“We also will conduct other outreach efforst to get this information to all affected claimants and to all former NTS employees and their families who have yet to file a claim but may be affected by this change”, Hallmark said.
The compensation law covers the Nevada Test Site and dozens of other Energy Department and contractor facilities where workers took part in nuclear weapons programs and could have been exposed to radiation and toxics.
Former workers who contracted cancers or other diseases linked to exposures to radiation, silica or beryllium are eligible for $150,000and medical expenses. Another part of the program provides worker compensation-style payments for job-related illnesses.
The Labor Department declared eligibility for DOE workers who were at Area 51 for the period between January 1, 1958 through December 31, 1999. Those were the years DOE controlled the site that is roughly 90 miles northwest of Las Vegas.
A land swap at the end of 1999 gave control to the Air Force.
*The Nevada Test Site was renamed National Security Site (N2S2) just this year, 2010.
Some of the potential issues concerning the alleged Dulce underground installations (suspected biological warfare research facilities?) (IF SUCH UNDERGROUND INSTALLATIONS ARE PROVEN TO EXIST) in New Mexico would be:
1) possible cover-up of the lingering effects of the government’s 1967 Project Gasbuggy experiment near Dulce, i.e., possible lingering radiation leakage in the region
2) allegations of toxic chemicals dumping in nearby mesas, i.e., Dulce and its nearby areas
3) allegations of some nuclear waste dumping in the region
4) allegations of cover-up of environmental impact from possible biological warfare experiments in the region (possible experiments in bovine diseases, anthrax, etc.)
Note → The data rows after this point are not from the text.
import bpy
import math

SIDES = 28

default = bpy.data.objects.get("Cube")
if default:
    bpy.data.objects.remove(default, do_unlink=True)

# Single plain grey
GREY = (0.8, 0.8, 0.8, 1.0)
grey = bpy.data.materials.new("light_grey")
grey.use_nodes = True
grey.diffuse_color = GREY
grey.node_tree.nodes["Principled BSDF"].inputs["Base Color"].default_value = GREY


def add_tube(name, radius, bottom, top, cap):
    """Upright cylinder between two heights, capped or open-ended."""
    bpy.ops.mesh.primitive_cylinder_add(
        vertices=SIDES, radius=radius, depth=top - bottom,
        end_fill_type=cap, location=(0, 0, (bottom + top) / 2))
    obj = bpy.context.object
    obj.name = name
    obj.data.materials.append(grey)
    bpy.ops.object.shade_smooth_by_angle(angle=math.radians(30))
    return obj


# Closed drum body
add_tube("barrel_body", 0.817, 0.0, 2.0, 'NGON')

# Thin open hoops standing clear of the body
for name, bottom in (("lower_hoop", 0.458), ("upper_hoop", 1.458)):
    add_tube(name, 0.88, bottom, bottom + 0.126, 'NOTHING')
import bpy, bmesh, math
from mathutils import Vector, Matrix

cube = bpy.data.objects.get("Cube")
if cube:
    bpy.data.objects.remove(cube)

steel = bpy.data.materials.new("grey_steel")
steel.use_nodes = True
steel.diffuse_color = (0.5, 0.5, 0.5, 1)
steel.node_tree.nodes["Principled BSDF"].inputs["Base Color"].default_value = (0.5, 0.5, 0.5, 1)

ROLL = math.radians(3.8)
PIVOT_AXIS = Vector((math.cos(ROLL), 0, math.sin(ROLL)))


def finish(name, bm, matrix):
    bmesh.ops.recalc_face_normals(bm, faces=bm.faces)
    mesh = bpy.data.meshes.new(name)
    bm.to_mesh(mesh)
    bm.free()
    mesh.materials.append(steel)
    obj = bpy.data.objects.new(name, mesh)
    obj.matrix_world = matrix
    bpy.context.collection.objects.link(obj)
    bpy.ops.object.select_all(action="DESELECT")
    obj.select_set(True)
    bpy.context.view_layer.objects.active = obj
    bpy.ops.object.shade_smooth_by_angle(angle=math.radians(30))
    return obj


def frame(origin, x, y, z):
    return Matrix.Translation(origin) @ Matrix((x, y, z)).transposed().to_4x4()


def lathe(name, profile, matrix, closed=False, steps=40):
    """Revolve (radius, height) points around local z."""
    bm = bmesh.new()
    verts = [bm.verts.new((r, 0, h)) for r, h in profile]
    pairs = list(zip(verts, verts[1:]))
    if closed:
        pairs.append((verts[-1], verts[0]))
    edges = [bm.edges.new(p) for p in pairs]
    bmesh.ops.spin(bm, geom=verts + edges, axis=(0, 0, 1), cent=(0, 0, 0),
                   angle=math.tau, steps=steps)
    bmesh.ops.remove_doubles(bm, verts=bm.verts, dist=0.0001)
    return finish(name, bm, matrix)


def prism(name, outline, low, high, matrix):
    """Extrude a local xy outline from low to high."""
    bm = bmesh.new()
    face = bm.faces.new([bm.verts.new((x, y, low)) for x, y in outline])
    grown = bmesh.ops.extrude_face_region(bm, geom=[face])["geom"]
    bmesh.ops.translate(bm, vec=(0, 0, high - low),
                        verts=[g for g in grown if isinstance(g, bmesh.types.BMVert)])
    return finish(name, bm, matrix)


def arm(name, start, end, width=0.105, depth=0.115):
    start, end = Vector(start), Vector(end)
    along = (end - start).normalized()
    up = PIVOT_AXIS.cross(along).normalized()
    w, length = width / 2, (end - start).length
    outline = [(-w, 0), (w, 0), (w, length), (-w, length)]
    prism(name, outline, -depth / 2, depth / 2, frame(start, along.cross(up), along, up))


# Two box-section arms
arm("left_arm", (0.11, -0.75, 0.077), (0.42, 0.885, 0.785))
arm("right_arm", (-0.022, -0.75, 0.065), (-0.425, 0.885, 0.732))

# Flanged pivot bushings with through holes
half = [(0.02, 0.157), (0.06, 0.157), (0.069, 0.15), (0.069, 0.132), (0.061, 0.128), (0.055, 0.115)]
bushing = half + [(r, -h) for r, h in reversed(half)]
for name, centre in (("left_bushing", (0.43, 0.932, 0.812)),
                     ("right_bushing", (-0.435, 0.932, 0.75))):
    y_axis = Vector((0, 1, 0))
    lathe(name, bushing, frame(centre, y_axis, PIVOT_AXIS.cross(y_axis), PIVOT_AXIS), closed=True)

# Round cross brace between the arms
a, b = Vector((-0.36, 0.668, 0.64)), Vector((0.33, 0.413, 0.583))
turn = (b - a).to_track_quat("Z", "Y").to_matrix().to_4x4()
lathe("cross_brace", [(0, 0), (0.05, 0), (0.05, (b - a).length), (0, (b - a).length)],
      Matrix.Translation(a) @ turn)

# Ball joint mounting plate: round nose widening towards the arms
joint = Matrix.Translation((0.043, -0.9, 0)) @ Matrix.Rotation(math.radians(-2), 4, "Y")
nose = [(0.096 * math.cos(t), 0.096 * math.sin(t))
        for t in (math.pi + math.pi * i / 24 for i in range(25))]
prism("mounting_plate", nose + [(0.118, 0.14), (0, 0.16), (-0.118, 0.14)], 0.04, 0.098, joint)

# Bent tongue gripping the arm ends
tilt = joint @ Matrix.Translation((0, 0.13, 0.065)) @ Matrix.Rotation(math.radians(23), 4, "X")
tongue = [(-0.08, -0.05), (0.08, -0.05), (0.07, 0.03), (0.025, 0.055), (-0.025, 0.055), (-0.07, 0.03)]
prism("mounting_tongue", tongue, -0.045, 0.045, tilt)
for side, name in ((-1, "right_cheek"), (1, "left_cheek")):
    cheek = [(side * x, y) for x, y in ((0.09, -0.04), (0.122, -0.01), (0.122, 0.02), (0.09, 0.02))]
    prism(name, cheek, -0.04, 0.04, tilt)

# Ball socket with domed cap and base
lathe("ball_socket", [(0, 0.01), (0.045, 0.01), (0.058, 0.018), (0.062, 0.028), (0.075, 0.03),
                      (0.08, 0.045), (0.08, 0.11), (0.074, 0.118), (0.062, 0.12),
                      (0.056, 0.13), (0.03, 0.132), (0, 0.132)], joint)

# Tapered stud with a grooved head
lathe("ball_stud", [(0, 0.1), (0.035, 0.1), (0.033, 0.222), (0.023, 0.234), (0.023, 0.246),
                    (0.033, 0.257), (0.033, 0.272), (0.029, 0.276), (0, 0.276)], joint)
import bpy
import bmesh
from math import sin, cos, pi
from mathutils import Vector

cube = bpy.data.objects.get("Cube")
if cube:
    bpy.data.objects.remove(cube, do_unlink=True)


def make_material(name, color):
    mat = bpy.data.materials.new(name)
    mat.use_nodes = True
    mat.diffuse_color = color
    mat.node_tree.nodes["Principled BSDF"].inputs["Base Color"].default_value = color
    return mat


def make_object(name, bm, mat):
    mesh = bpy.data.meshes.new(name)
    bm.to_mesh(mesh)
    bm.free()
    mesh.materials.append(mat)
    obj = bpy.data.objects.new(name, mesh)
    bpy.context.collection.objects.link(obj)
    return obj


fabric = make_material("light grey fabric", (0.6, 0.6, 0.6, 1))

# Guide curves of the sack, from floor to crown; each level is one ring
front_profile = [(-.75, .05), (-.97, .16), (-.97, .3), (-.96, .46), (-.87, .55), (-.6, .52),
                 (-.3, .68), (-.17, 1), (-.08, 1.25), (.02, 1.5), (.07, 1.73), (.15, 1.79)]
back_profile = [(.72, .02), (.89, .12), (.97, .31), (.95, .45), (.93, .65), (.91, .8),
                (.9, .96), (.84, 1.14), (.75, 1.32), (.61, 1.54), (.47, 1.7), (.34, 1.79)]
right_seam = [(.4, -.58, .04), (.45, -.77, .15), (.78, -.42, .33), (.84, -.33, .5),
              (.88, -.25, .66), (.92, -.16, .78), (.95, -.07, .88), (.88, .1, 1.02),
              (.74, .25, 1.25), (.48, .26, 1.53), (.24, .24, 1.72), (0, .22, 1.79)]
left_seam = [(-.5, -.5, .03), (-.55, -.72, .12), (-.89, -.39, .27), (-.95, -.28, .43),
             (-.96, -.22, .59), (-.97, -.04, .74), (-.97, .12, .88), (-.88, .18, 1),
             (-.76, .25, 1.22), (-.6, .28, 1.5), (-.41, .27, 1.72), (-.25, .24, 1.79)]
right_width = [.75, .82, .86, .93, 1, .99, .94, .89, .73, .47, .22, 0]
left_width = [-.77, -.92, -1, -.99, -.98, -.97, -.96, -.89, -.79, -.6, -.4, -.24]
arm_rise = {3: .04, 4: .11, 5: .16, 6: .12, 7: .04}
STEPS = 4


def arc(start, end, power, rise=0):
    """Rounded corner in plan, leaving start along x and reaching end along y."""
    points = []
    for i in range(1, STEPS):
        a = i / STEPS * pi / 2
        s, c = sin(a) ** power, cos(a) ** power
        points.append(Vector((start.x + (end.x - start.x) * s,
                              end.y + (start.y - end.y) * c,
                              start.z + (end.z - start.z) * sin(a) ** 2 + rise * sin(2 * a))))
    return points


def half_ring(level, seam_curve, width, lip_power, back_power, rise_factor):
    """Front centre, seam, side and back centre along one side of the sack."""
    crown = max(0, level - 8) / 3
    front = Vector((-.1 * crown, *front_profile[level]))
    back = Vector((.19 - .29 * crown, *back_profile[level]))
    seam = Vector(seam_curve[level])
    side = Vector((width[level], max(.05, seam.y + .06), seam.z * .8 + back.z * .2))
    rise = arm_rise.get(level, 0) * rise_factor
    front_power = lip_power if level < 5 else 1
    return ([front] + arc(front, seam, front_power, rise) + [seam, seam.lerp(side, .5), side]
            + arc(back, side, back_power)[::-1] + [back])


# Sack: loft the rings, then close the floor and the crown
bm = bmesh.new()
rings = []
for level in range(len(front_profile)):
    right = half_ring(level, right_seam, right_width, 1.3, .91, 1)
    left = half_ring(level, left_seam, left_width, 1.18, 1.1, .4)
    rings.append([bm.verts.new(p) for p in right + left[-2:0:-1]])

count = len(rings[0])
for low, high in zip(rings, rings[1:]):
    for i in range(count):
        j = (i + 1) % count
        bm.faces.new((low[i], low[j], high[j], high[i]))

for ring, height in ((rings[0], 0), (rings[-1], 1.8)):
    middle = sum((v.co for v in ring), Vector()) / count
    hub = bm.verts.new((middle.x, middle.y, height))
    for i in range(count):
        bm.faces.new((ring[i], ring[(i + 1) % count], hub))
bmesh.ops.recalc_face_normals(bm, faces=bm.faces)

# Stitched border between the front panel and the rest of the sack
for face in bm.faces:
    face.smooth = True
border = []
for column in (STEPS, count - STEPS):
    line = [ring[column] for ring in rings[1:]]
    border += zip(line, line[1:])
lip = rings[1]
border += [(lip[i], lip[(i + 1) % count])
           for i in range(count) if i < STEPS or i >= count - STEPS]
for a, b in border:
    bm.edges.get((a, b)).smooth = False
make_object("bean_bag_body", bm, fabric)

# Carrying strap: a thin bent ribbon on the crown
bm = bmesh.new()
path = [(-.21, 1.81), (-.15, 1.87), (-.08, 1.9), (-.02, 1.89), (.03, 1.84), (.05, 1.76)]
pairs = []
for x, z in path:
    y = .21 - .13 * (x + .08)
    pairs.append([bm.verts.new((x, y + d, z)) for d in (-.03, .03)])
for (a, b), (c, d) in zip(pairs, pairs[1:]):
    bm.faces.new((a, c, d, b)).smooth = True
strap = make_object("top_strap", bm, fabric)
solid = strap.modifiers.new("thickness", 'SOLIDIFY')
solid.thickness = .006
5) allegations of health problems among some residents of Dulce (cancer, fertility problems, etc.)
and last but not least,
6) allegations of human rights violations